### The problem:
Retype exactly the lines below, beginning with the first and ending with the line where "bmesh.ops.translate(bm, vec=(0, 0, high" appears.

### Recorded data:
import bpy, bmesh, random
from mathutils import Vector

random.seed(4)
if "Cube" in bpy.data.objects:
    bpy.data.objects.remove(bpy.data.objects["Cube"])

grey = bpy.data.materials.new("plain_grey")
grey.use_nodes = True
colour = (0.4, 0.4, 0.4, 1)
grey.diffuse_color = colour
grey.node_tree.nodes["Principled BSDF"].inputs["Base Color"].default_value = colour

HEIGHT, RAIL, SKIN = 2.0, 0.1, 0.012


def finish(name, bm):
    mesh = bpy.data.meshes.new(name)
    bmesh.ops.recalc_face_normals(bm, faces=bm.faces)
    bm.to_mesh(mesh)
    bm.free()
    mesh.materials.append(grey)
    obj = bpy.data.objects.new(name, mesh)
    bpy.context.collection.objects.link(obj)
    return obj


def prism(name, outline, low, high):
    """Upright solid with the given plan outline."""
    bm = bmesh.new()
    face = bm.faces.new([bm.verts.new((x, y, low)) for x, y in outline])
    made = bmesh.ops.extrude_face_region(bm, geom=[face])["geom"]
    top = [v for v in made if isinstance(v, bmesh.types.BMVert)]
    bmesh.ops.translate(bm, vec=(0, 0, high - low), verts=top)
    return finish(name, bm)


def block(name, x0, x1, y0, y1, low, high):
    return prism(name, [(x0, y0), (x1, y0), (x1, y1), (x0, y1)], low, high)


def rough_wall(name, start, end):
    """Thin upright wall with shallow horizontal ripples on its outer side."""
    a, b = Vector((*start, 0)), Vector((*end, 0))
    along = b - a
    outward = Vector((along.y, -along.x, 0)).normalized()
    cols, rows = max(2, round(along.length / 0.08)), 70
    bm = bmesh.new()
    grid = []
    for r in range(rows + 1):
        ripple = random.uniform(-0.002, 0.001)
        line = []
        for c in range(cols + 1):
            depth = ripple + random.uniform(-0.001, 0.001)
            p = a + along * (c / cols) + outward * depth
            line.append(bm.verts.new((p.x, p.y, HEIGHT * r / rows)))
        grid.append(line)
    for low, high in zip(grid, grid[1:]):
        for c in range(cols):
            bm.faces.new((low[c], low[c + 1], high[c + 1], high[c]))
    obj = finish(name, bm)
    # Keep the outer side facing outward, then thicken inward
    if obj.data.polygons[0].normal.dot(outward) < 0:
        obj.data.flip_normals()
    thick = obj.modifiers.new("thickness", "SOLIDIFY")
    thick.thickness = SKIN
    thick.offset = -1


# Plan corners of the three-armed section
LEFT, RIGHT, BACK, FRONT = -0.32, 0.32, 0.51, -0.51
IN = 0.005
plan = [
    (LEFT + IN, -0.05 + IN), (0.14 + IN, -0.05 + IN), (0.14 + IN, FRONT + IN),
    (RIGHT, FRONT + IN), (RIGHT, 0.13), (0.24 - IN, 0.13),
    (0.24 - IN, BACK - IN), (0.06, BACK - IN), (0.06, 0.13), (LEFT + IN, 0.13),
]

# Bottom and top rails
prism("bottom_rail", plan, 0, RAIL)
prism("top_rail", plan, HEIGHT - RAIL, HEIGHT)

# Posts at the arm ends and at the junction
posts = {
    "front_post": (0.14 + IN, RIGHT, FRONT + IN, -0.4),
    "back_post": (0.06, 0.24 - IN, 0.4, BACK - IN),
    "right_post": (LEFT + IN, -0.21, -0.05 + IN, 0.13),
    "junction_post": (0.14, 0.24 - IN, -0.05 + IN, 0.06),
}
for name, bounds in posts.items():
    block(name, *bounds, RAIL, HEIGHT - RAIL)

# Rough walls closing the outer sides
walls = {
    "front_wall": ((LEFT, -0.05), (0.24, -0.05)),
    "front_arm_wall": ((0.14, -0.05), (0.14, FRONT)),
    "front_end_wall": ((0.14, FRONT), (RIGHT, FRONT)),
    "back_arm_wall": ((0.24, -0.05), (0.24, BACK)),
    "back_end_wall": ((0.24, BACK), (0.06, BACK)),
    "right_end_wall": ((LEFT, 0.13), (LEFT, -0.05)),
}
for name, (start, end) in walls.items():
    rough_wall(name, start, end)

### Task solution:
import bpy, bmesh, random
from mathutils import Vector

random.seed(4)
if "Cube" in bpy.data.objects:
    bpy.data.objects.remove(bpy.data.objects["Cube"])

grey = bpy.data.materials.new("plain_grey")
grey.use_nodes = True
colour = (0.4, 0.4, 0.4, 1)
grey.diffuse_color = colour
grey.node_tree.nodes["Principled BSDF"].inputs["Base Color"].default_value = colour

HEIGHT, RAIL, SKIN = 2.0, 0.1, 0.012


def finish(name, bm):
    mesh = bpy.data.meshes.new(name)
    bmesh.ops.recalc_face_normals(bm, faces=bm.faces)
    bm.to_mesh(mesh)
    bm.free()
    mesh.materials.append(grey)
    obj = bpy.data.objects.new(name, mesh)
    bpy.context.collection.objects.link(obj)
    return obj


def prism(name, outline, low, high):
    """Upright solid with the given plan outline."""
    bm = bmesh.new()
    face = bm.faces.new([bm.verts.new((x, y, low)) for x, y in outline])
    made = bmesh.ops.extrude_face_region(bm, geom=[face])["geom"]
    top = [v for v in made if isinstance(v, bmesh.types.BMVert)]
    bmesh.ops.translate(bm, vec=(0, 0, high - low), verts=top)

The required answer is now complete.